ASSIGNMENT:
Please reproduce the full set of data below exactly.

MATERIAL FOR THIS TASK:
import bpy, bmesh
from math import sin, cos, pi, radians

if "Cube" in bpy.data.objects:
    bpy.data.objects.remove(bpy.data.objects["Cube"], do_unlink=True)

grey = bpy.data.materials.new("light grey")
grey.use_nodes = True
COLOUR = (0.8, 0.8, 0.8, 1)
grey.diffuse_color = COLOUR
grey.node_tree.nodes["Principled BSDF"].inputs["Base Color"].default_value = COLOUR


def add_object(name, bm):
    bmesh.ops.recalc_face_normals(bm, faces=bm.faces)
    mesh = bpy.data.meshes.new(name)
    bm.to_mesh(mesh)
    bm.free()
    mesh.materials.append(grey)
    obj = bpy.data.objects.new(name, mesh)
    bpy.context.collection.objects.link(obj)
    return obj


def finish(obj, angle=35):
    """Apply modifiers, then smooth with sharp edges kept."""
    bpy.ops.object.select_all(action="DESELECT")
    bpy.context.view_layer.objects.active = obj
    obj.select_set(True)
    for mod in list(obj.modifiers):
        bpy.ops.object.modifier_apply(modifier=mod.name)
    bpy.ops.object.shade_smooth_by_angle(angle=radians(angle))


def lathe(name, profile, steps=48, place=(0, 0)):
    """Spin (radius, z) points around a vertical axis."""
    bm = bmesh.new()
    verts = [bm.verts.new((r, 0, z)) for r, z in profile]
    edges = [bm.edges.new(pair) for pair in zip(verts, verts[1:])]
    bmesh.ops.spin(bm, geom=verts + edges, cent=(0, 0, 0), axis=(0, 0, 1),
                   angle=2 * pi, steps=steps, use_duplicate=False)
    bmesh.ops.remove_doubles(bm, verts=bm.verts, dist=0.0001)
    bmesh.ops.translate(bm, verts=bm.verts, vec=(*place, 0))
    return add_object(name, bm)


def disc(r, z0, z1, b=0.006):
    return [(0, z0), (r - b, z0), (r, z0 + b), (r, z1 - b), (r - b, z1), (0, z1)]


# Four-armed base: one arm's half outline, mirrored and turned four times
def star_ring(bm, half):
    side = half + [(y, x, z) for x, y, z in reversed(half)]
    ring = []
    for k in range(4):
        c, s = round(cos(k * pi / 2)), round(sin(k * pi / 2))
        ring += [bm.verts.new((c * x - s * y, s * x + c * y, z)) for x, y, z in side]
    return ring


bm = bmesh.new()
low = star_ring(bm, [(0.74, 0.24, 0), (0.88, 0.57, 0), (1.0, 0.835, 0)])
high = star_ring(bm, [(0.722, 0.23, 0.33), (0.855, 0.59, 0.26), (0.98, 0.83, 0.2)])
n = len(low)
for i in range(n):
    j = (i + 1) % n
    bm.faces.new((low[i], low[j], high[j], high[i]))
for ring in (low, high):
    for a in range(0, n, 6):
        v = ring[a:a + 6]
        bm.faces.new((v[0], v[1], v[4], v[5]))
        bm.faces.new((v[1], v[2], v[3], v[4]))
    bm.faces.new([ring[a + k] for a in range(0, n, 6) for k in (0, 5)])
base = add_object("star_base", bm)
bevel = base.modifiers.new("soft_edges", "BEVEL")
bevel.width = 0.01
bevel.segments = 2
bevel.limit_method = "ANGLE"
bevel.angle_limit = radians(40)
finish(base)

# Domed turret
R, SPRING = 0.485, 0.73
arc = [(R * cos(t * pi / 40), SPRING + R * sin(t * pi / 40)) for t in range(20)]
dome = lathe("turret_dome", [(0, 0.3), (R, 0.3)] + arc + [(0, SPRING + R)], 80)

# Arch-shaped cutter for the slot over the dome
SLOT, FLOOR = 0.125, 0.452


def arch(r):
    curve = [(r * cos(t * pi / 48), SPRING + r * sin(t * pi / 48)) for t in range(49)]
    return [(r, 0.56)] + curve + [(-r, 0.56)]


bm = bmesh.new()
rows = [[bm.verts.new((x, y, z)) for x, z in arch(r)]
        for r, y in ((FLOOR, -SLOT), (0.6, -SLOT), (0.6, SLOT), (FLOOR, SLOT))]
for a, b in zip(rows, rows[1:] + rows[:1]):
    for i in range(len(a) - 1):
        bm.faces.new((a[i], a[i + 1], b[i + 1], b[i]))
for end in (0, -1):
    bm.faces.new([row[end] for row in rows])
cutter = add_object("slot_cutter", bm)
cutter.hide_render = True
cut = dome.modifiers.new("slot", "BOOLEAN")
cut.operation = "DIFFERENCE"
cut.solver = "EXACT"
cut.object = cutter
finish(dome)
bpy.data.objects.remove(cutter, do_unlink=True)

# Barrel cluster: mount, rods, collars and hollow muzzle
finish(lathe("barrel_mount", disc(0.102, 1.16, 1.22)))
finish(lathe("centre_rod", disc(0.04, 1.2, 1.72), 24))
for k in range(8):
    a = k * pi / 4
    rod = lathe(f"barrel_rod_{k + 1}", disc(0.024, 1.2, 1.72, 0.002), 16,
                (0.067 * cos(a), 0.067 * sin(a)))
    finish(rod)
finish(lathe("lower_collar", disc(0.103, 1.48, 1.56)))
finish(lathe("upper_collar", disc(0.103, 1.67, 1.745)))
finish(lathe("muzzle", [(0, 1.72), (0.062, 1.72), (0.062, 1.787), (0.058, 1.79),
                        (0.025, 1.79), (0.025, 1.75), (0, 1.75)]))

ANSWER BELOW:
import bpy, bmesh
from math import sin, cos, pi, radians

if "Cube" in bpy.data.objects:
    bpy.data.objects.remove(bpy.data.objects["Cube"], do_unlink=True)

grey = bpy.data.materials.new("light grey")
grey.use_nodes = True
COLOUR = (0.8, 0.8, 0.8, 1)
grey.diffuse_color = COLOUR
grey.node_tree.nodes["Principled BSDF"].inputs["Base Color"].default_value = COLOUR


def add_object(name, bm):
    bmesh.ops.recalc_face_normals(bm, faces=bm.faces)
    mesh = bpy.data.meshes.new(name)
    bm.to_mesh(mesh)
    bm.free()
    mesh.materials.append(grey)
    obj = bpy.data.objects.new(name, mesh)
    bpy.context.collection.objects.link(obj)
    return obj


def finish(obj, angle=35):
    """Apply modifiers, then smooth with sharp edges kept."""
    bpy.ops.object.select_all(action="DESELECT")
    bpy.context.view_layer.objects.active = obj
    obj.select_set(True)
    for mod in list(obj.modifiers):
        bpy.ops.object.modifier_apply(modifier=mod.name)
    bpy.ops.object.shade_smooth_by_angle(angle=radians(angle))


def lathe(name, profile, steps=48, place=(0, 0)):
    """Spin (radius, z) points around a vertical axis."""
    bm = bmesh.new()
    verts = [bm.verts.new((r, 0, z)) for r, z in profile]
    edges = [bm.edges.new(pair) for pair in zip(verts, verts[1:])]
    bmesh.ops.spin(bm, geom=verts + edges, cent=(0, 0, 0), axis=(0, 0, 1),
                   angle=2 * pi, steps=steps, use_duplicate=False)
    bmesh.ops.remove_doubles(bm, verts=bm.verts, dist=0.0001)
    bmesh.ops.translate(bm, verts=bm.verts, vec=(*place, 0))
    return add_object(name, bm)


def disc(r, z0, z1, b=0.006):
    return [(0, z0), (r - b, z0), (r, z0 + b), (r, z1 - b), (r - b, z1), (0, z1)]


# Four-armed base: one arm's half outline, mirrored and turned four times
def star_ring(bm, half):
    side = half + [(y, x, z) for x, y, z in reversed(half)]
    ring = []
    for k in range(4):
        c, s = round(cos(k * pi / 2)), round(sin(k * pi / 2))
        ring += [bm.verts.new((c * x - s * y, s * x + c * y, z)) for x, y, z in side]
    return ring


bm = bmesh.new()
low = star_ring(bm, [(0.74, 0.24, 0), (0.88, 0.57, 0), (1.0, 0.835, 0)])
high = star_ring(bm, [(0.722, 0.23, 0.33), (0.855, 0.59, 0.26), (0.98, 0.83, 0.2)])
n = len(low)
for i in range(n):
    j = (i + 1) % n
    bm.faces.new((low[i], low[j], high[j], high[i]))
for ring in (low, high):
    for a in range(0, n, 6):
        v = ring[a:a + 6]
        bm.faces.new((v[0], v[1], v[4], v[5]))
        bm.faces.new((v[1], v[2], v[3], v[4]))
    bm.faces.new([ring[a + k] for a in range(0, n, 6) for k in (0, 5)])
base = add_object("star_base", bm)
bevel = base.modifiers.new("soft_edges", "BEVEL")
bevel.width = 0.01
bevel.segments = 2
bevel.limit_method = "ANGLE"
bevel.angle_limit = radians(40)
finish(base)

# Domed turret
R, SPRING = 0.485, 0.73
arc = [(R * cos(t * pi / 40), SPRING + R * sin(t * pi / 40)) for t in range(20)]
dome = lathe("turret_dome", [(0, 0.3), (R, 0.3)] + arc + [(0, SPRING + R)], 80)

# Arch-shaped cutter for the slot over the dome
SLOT, FLOOR = 0.125, 0.452


def arch(r):
    curve = [(r * cos(t * pi / 48), SPRING + r * sin(t * pi / 48)) for t in range(49)]
    return [(r, 0.56)] + curve + [(-r, 0.56)]


bm = bmesh.new()
rows = [[bm.verts.new((x, y, z)) for x, z in arch(r)]
        for r, y in ((FLOOR, -SLOT), (0.6, -SLOT), (0.6, SLOT), (FLOOR, SLOT))]
for a, b in zip(rows, rows[1:] + rows[:1]):
    for i in range(len(a) - 1):
        bm.faces.new((a[i], a[i + 1], b[i + 1], b[i]))
for end in (0, -1):
    bm.faces.new([row[end] for row in rows])
cutter = add_object("slot_cutter", bm)
cutter.hide_render = True
cut = dome.modifiers.new("slot", "BOOLEAN")
cut.operation = "DIFFERENCE"
cut.solver = "EXACT"
cut.object = cutter
finish(dome)
bpy.data.objects.remove(cutter, do_unlink=True)

# Barrel cluster: mount, rods, collars and hollow muzzle
finish(lathe("barrel_mount", disc(0.102, 1.16, 1.22)))
finish(lathe("centre_rod", disc(0.04, 1.2, 1.72), 24))
for k in range(8):
    a = k * pi / 4
    rod = lathe(f"barrel_rod_{k + 1}", disc(0.024, 1.2, 1.72, 0.002), 16,
                (0.067 * cos(a), 0.067 * sin(a)))
    finish(rod)
finish(lathe("lower_collar", disc(0.103, 1.48, 1.56)))
finish(lathe("upper_collar", disc(0.103, 1.67, 1.745)))
finish(lathe("muzzle", [(0, 1.72), (0.062, 1.72), (0.062, 1.787), (0.058, 1.79),
                        (0.025, 1.79), (0.025, 1.75), (0, 1.75)]))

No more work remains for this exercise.